Biking slows us down. Taking a pause allows us to be more intentional with our time and resources. While driving can be more efficient in the short term, it has a way of cutting us off from the types of activities that promote local business and facilitate relationships in the longer term. This can have significant impacts on the economy, morale, and health of communities.

It does not take a stretch of the imagination to believe that increased access to mobility sharing programs will get people into the doors of your business, and that is exactly what research points to. People on bikes are more likely to go into restaurants, coffee shops, and retail businesses, as well as increasing the amount of repeat trips to local stores. Bike friendly cities are more attractive to tourists, as well as the 60 million recreational bicyclists who spend about $46.9 billion a year on biking, entertainment, gifts, meals, and lodging, according to a report published by Advocacy Alliance.

Not only can bike-shares be beneficial to retail, they can also mobilize commuters who have been unable to afford the higher costs of public transit or cars. Those who have gained access to the programs will have expanded reach to better and higher paying jobs. The gaps existent within public transit systems will close, especially in growing cities that may not have a complete public transit infrastructure.

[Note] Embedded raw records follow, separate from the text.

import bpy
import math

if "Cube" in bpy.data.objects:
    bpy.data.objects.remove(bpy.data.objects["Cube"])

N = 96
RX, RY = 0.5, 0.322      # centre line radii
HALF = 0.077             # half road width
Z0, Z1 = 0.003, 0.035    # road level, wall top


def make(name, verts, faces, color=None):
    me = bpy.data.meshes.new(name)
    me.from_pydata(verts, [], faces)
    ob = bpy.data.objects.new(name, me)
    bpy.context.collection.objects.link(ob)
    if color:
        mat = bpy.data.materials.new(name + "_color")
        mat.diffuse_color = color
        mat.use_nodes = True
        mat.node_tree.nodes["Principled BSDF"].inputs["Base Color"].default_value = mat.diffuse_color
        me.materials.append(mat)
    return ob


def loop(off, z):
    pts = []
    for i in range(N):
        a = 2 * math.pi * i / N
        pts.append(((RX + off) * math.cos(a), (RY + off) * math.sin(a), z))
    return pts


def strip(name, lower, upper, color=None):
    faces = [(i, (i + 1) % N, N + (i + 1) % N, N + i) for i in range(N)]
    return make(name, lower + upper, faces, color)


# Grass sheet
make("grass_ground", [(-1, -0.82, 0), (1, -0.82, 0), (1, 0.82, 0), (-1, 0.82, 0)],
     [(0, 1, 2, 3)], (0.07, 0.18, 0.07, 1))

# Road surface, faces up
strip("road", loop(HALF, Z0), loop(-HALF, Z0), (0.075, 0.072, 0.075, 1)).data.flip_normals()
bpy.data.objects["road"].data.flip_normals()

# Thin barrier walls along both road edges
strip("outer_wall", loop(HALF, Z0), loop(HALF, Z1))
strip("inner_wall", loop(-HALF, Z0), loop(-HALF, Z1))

Anyone concerned about whether or not their community will survive the impacts of globalization and increasing levels of brain drain should seriously consider the economic benefits mobility sharing programs provide.


 
Brian Dewey